  • Sleep deprivation
  • Some drugs can cause sleepwalking. These could even be hypnotics or antihistamines or even high energy drinks.
  • People with heart problems
  • Sleep apnea
  • Post traumatic stress(PTSD)

How can you deal with sleepwalking?

  • Sleepwalking is often associated with sleep deprivation, anxiety or stress. 
  • Getting adequate sleep is one place to start working on. Read more on how you can sleep better.
  • Take up meditation measures to  help deal with stress.
  • If you think you are suffering from PTSD, talk to a professional and resolve your most worrisome issues.
  • Avoid caffeine or any things that can cause stimulation and prevent you from sleeping well.
  • If you feel any prescribed medications are causing sleepwalking issues, speak with your medical practitioner as soon as possible to get a different prescription.

Facts about sleepwalking and sleep terrors

  • Did you know that sleepwalkers feel no pain even when they are injured. During their sleepwalking episodes they are oblivious to any impending danger, putting themselves and others at risk.
  • Did you know that even while we are asleep, our brain isn’t! The neurons responsible for direction sense in our brain is still working when we catch some Zzz’s. Or in other words, the navigation system in our brain never switches off.

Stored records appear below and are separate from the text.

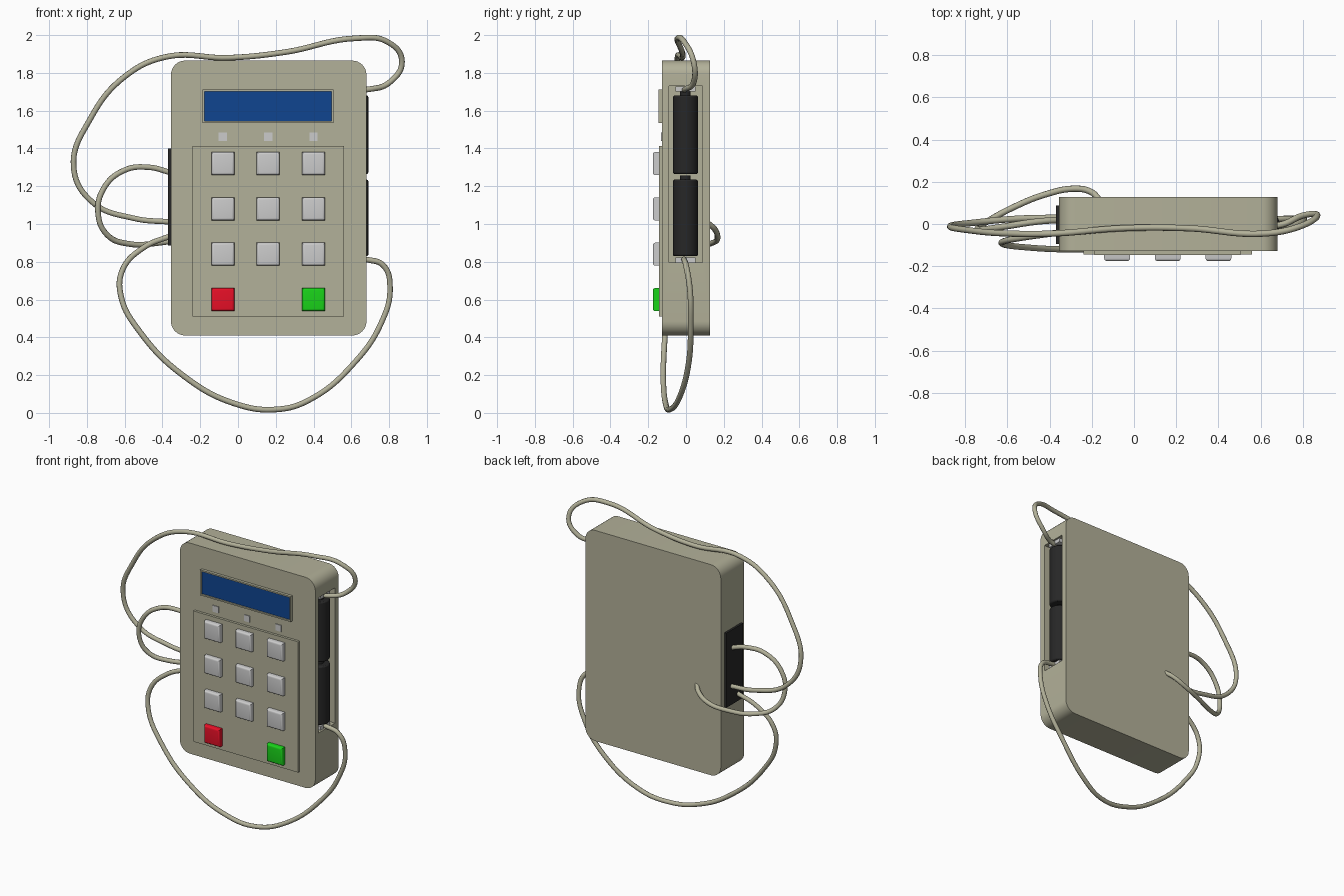
import bpy, math

if "Cube" in bpy.data.objects:
    bpy.data.objects.remove(bpy.data.objects["Cube"])


def mat(name, *rgb):
    m = bpy.data.materials.new(name)
    m.diffuse_color = (*rgb, 1)
    m.use_nodes = True
    m.node_tree.nodes["Principled BSDF"].inputs["Base Color"].default_value = m.diffuse_color
    return m


BEIGE = mat("beige", 0.45, 0.44, 0.32)
DARK = mat("dark", 0.02, 0.02, 0.02)
BLUE = mat("blue", 0.005, 0.06, 0.28)
RED = mat("red", 0.8, 0.005, 0.02)
GREEN = mat("green", 0.01, 0.65, 0.01)


def finish(o, name, m=None):
    o.name = name
    if m:
        o.data.materials.append(m)
    return o


def activate(o):
    bpy.ops.object.select_all(action='DESELECT')
    o.select_set(True)
    bpy.context.view_layer.objects.active = o


def smooth(o):
    activate(o)
    bpy.ops.object.shade_smooth_by_angle(angle=math.radians(35))


def box(name, x, y, z, m=None):
    """Box from (min, max) pairs on each axis."""
    bpy.ops.mesh.primitive_cube_add(size=1, location=[(a + b) / 2 for a, b in (x, y, z)])
    o = bpy.context.object
    o.scale = [b - a for a, b in (x, y, z)]
    bpy.ops.object.transform_apply(location=False, rotation=False, scale=True)
    return finish(o, name, m)


def round_edges(o, width, segs, pick):
    """Bevel only edges whose two end points satisfy pick(v1, v2)."""
    w = o.data.attributes.new("bevel_weight_edge", 'FLOAT', 'EDGE')
    for e in o.data.edges:
        a, b = (o.data.vertices[i].co for i in e.vertices)
        w.data[e.index].value = 1.0 if pick(a, b) else 0.0
    b = o.modifiers.new("round", 'BEVEL')
    b.limit_method = 'WEIGHT'
    b.width, b.segments = width, segs
    activate(o)
    bpy.ops.object.modifier_apply(modifier=b.name)


def cylinder(name, r, z0, z1, x, y, m, bevel=0.0):
    bpy.ops.mesh.primitive_cylinder_add(vertices=32, radius=r, depth=z1 - z0,
                                        location=(x, y, (z0 + z1) / 2))
    o = finish(bpy.context.object, name, m)
    if bevel:
        b = o.modifiers.new("round", 'BEVEL')
        b.width, b.segments = bevel, 2
    smooth(o)
    return o


def cable(name, pts):
    cu = bpy.data.curves.new(name, 'CURVE')
    cu.dimensions = '3D'
    cu.bevel_depth, cu.bevel_resolution = 0.015, 3
    cu.resolution_u, cu.use_fill_caps = 10, True
    s = cu.splines.new('BEZIER')
    s.bezier_points.add(len(pts) - 1)
    for p, co in zip(s.bezier_points, pts):
        p.co = co
        p.handle_left_type = p.handle_right_type = 'AUTO'
    o = bpy.data.objects.new(name, cu)
    bpy.context.collection.objects.link(o)
    return finish(o, name, BEIGE)


# Casing with rounded corners and a battery bay cut into the right side
body = box("casing", (-0.355, 0.68), (-0.127, 0.127), (0.41, 1.865), BEIGE)
round_edges(body, 0.075, 8, lambda a, b: abs(a.y - b.y) > 0.1)
cutter = box("bay_cutter", (0.54, 0.8), (-0.09, 0.088), (0.795, 1.73), BEIGE)
cut = body.modifiers.new("bay", 'BOOLEAN')
cut.object, cut.operation, cut.solver = cutter, 'DIFFERENCE', 'EXACT'
activate(body)
bpy.ops.object.modifier_apply(modifier=cut.name)
bpy.data.objects.remove(cutter)
smooth(body)

# Two batteries with terminals, and the bay contacts
for i, (z0, z1) in enumerate(((0.83, 1.235), (1.265, 1.68))):
    cylinder(f"battery_{i}", 0.066, z0, z1, 0.624, -0.003, DARK, 0.008)
    cylinder(f"battery_terminal_{i}", 0.028, z1 - 0.005, z1 + 0.022, 0.624, -0.003, DARK)
for i, z in enumerate((0.797, 1.702)):
    box(f"bay_contact_{i}", (0.56, 0.67), (-0.055, 0.05), (z, z + 0.026))

# Connector plate on the left side
box("connector_plate", (-0.37, -0.34), (-0.095, 0.088), (0.885, 1.40), DARK)

# Display: four frame bars around a blue screen
X0, X1, Z0, Z1, T = -0.187, 0.505, 1.536, 1.712, 0.01
for name, x, z in (("left", (X0, X0 + T), (Z0, Z1)), ("right", (X1 - T, X1), (Z0, Z1)),
                   ("bottom", (X0 + T, X1 - T), (Z0, Z0 + T)),
                   ("top", (X0 + T, X1 - T), (Z1 - T, Z1))):
    box("display_frame_" + name, x, (-0.146, -0.11), z, BEIGE)
box("screen", (X0 + T, X1 - T), (-0.138, -0.11), (Z0 + T, Z1 - T), BLUE)

# Keypad panel
box("keypad_panel", (-0.24, 0.56), (-0.144, -0.11), (0.51, 1.413), BEIGE)

# Indicators and keys
COLS = (-0.08, 0.16, 0.40)
for c, x in enumerate(COLS):
    box(f"indicator_{c}", (x - 0.022, x + 0.022), (-0.132, -0.11), (1.44, 1.484))
    for r, z in enumerate((1.32, 1.08, 0.84, 0.60)):
        if r == 3 and c == 1:
            continue
        m = None if r < 3 else (RED if c == 0 else GREEN)
        k = box(f"key_{r}_{c}", (x - 0.061, x + 0.061), (-0.176, -0.12),
                (z - 0.061, z + 0.061), m)
        round_edges(k, 0.014, 4, lambda a, b: a.y < 0 and b.y < 0)
        smooth(k)

# Cables: over the top, under the bottom, and a short loop to the back
cable("upper_cable", [(-0.35, 0.03, 1.01), (-0.55, 0.025, 1.03), (-0.77, 0.005, 1.115),
                      (-0.87, -0.01, 1.30), (-0.78, -0.03, 1.56), (-0.60, -0.045, 1.78),
                      (-0.38, -0.045, 1.885), (-0.05, -0.02, 1.88), (0.25, -0.02, 1.91),
                      (0.62, -0.045, 1.983), (0.79, -0.01, 1.965), (0.868, 0.04, 1.86),
                      (0.80, 0.04, 1.748), (0.69, -0.005, 1.713), (0.60, -0.005, 1.71)])
cable("lower_cable", [(-0.35, -0.04, 0.94), (-0.50, -0.06, 0.875), (-0.61, -0.08, 0.76),
                      (-0.62, -0.095, 0.62), (-0.52, -0.11, 0.43), (-0.28, -0.12, 0.19),
                      (-0.02, -0.108, 0.05), (0.20, -0.085, 0.018), (0.38, -0.04, 0.07),
                      (0.62, 0.015, 0.27), (0.76, 0.025, 0.48), (0.805, 0.02, 0.66),
                      (0.77, 0.0, 0.78), (0.69, -0.01, 0.81), (0.60, -0.01, 0.812)])
cable("short_cable", [(-0.35, 0.02, 1.27), (-0.47, 0.01, 1.30), (-0.60, -0.01, 1.285),
                      (-0.71, -0.025, 1.19), (-0.74, -0.02, 1.05), (-0.69, 0.015, 0.94),
                      (-0.58, 0.075, 0.895), (-0.42, 0.14, 0.90), (-0.28, 0.167, 0.93),
                      (-0.20, 0.15, 0.975), (-0.16, 0.11, 1.01)])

This is why sleepwalkers are able to navigate seamlessly with their glassy eyed stare even when they are not aware of what is happening.
  • Children who are bullied are more likely to suffer from sleep walking, night terrors or nightmares by the time they hit pre-teen years. 
  • People who continue sleepwalking into adulthood may have genetic predisposition to sleepwalking, according to the American Academy of Neurology.
  • According to a research conducted by University of Warwick children who suffer from frequent night terrors are at an increased risk of psychotic experiences once they reach adolescence. In the case of children aged between two and nine years old, who had frequent night terror experiences were about 1.5 times at increased risk of developing psychotic experiences later on in life.
  • Research conducted by American Academy of Sleep Medicine reveal that symptoms of depression and insomnia are closely related to frequent nightmares.